* **Available data**:
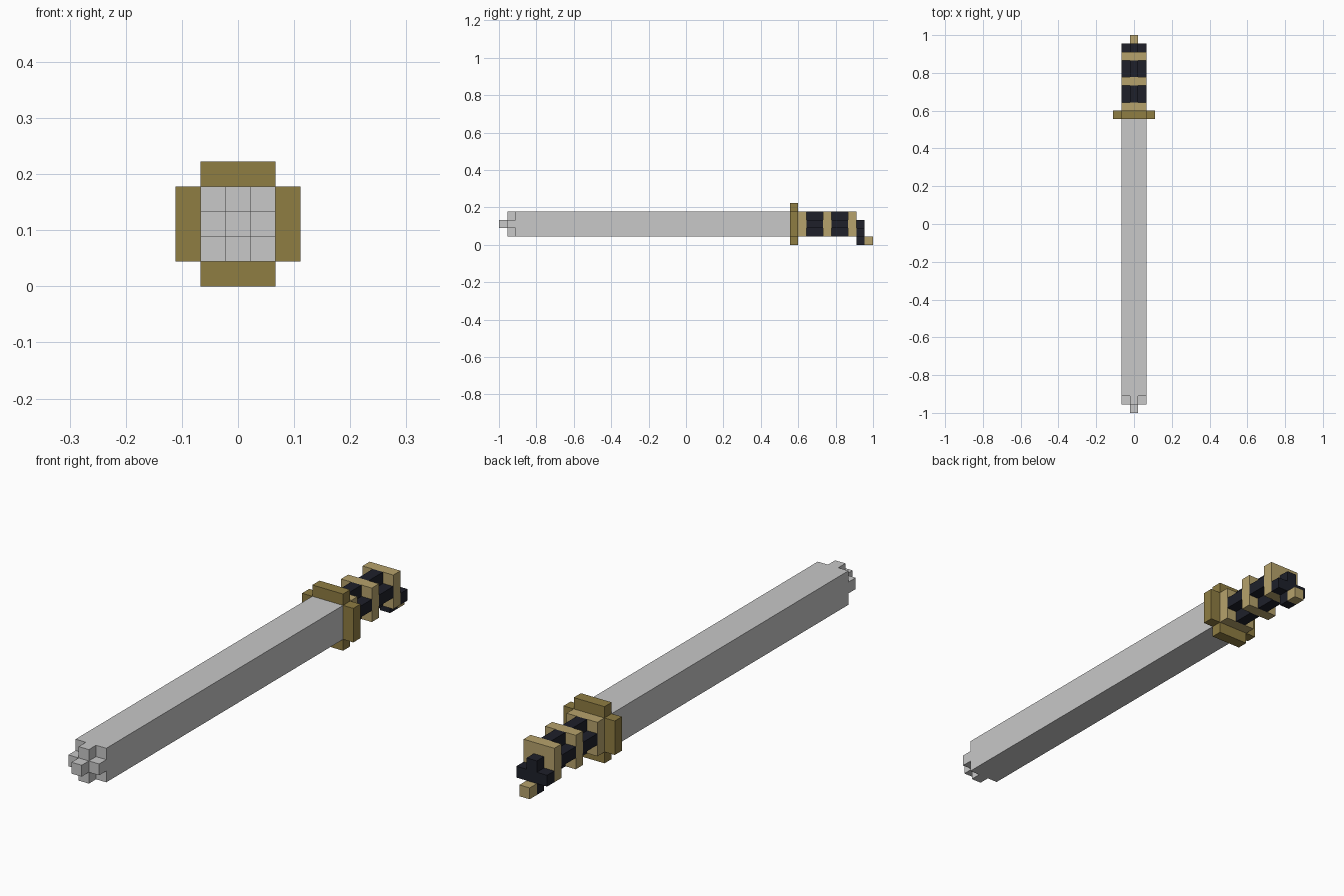
import bpy, bmesh

if "Cube" in bpy.data.objects:
    bpy.data.objects.remove(bpy.data.objects["Cube"])

U = 2 / 45          # one block; the model is 45 blocks long
Y0 = -1.0           # y of the blade tip


def material(name, rgb):
    m = bpy.data.materials.new(name)
    m.diffuse_color = (*rgb, 1)
    m.use_nodes = True
    m.node_tree.nodes["Principled BSDF"].inputs["Base Color"].default_value = m.diffuse_color
    return m


STEEL = material("light grey", (0.58, 0.58, 0.58))
BRONZE = material("dark gold", (0.275, 0.205, 0.055))
TAN = material("light gold", (0.47, 0.365, 0.15))
BLACK = material("blue black", (0.013, 0.0145, 0.023))


def square(h):
    return [(-h, -h), (h, -h), (h, h), (-h, h)]


def cross(h, a):
    """Square of half size h with its corners cut back to a."""
    return [(-a, -h), (a, -h), (a, -a), (h, -a), (h, a), (a, a),
            (a, h), (-a, h), (-a, a), (-h, a), (-h, -a), (-a, -a)]


def prism(name, profile, start, length, mat, zc=2.5):
    """Extrude an xz profile along y; all sizes in blocks."""
    bm = bmesh.new()
    y = Y0 + start * U
    face = bm.faces.new([bm.verts.new((x * U, y, (z + zc) * U)) for x, z in profile])
    ext = bmesh.ops.extrude_face_region(bm, geom=[face])
    verts = [v for v in ext["geom"] if isinstance(v, bmesh.types.BMVert)]
    bmesh.ops.translate(bm, verts=verts, vec=(0, length * U, 0))
    bmesh.ops.recalc_face_normals(bm, faces=bm.faces)
    me = bpy.data.meshes.new(name)
    bm.to_mesh(me)
    bm.free()
    me.materials.append(mat)
    ob = bpy.data.objects.new(name, me)
    bpy.context.collection.objects.link(ob)
    return ob


# Blade with a stepped tip
prism("blade_point", square(0.5), 0, 1, STEEL)
prism("blade_tip_step", cross(1.5, 0.5), 1, 1, STEEL)
prism("blade", square(1.5), 2, 33, STEEL)

# Hand guard
prism("guard", cross(2.5, 1.5), 35, 1, BRONZE)

# Handle: gold rings with dark grip sections between them
for i in range(3):
    prism(f"handle_ring_{i + 1}", square(1.5), 36 + 3 * i, 1, TAN)
for i in range(2):
    prism(f"grip_{i + 1}", cross(1.5, 0.5), 37 + 3 * i, 2, BLACK)

# Pommel, one block lower, and its gold stud
prism("pommel", cross(1.5, 0.5), 43, 1, BLACK, zc=1.5)
prism("pommel_stud", square(0.5), 44, 1, TAN, zc=0.5)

* **Your assignment**:
Make an exact copy of all entries above, dropping the images.

* **The answer**:
import bpy, bmesh

if "Cube" in bpy.data.objects:
    bpy.data.objects.remove(bpy.data.objects["Cube"])

U = 2 / 45          # one block; the model is 45 blocks long
Y0 = -1.0           # y of the blade tip


def material(name, rgb):
    m = bpy.data.materials.new(name)
    m.diffuse_color = (*rgb, 1)
    m.use_nodes = True
    m.node_tree.nodes["Principled BSDF"].inputs["Base Color"].default_value = m.diffuse_color
    return m


STEEL = material("light grey", (0.58, 0.58, 0.58))
BRONZE = material("dark gold", (0.275, 0.205, 0.055))
TAN = material("light gold", (0.47, 0.365, 0.15))
BLACK = material("blue black", (0.013, 0.0145, 0.023))


def square(h):
    return [(-h, -h), (h, -h), (h, h), (-h, h)]


def cross(h, a):
    """Square of half size h with its corners cut back to a."""
    return [(-a, -h), (a, -h), (a, -a), (h, -a), (h, a), (a, a),
            (a, h), (-a, h), (-a, a), (-h, a), (-h, -a), (-a, -a)]


def prism(name, profile, start, length, mat, zc=2.5):
    """Extrude an xz profile along y; all sizes in blocks."""
    bm = bmesh.new()
    y = Y0 + start * U
    face = bm.faces.new([bm.verts.new((x * U, y, (z + zc) * U)) for x, z in profile])
    ext = bmesh.ops.extrude_face_region(bm, geom=[face])
    verts = [v for v in ext["geom"] if isinstance(v, bmesh.types.BMVert)]
    bmesh.ops.translate(bm, verts=verts, vec=(0, length * U, 0))
    bmesh.ops.recalc_face_normals(bm, faces=bm.faces)
    me = bpy.data.meshes.new(name)
    bm.to_mesh(me)
    bm.free()
    me.materials.append(mat)
    ob = bpy.data.objects.new(name, me)
    bpy.context.collection.objects.link(ob)
    return ob


# Blade with a stepped tip
prism("blade_point", square(0.5), 0, 1, STEEL)
prism("blade_tip_step", cross(1.5, 0.5), 1, 1, STEEL)
prism("blade", square(1.5), 2, 33, STEEL)

# Hand guard
prism("guard", cross(2.5, 1.5), 35, 1, BRONZE)

# Handle: gold rings with dark grip sections between them
for i in range(3):
    prism(f"handle_ring_{i + 1}", square(1.5), 36 + 3 * i, 1, TAN)
for i in range(2):
    prism(f"grip_{i + 1}", cross(1.5, 0.5), 37 + 3 * i, 2, BLACK)

# Pommel, one block lower, and its gold stud
prism("pommel", cross(1.5, 0.5), 43, 1, BLACK, zc=1.5)
prism("pommel_stud", square(0.5), 44, 1, TAN, zc=0.5)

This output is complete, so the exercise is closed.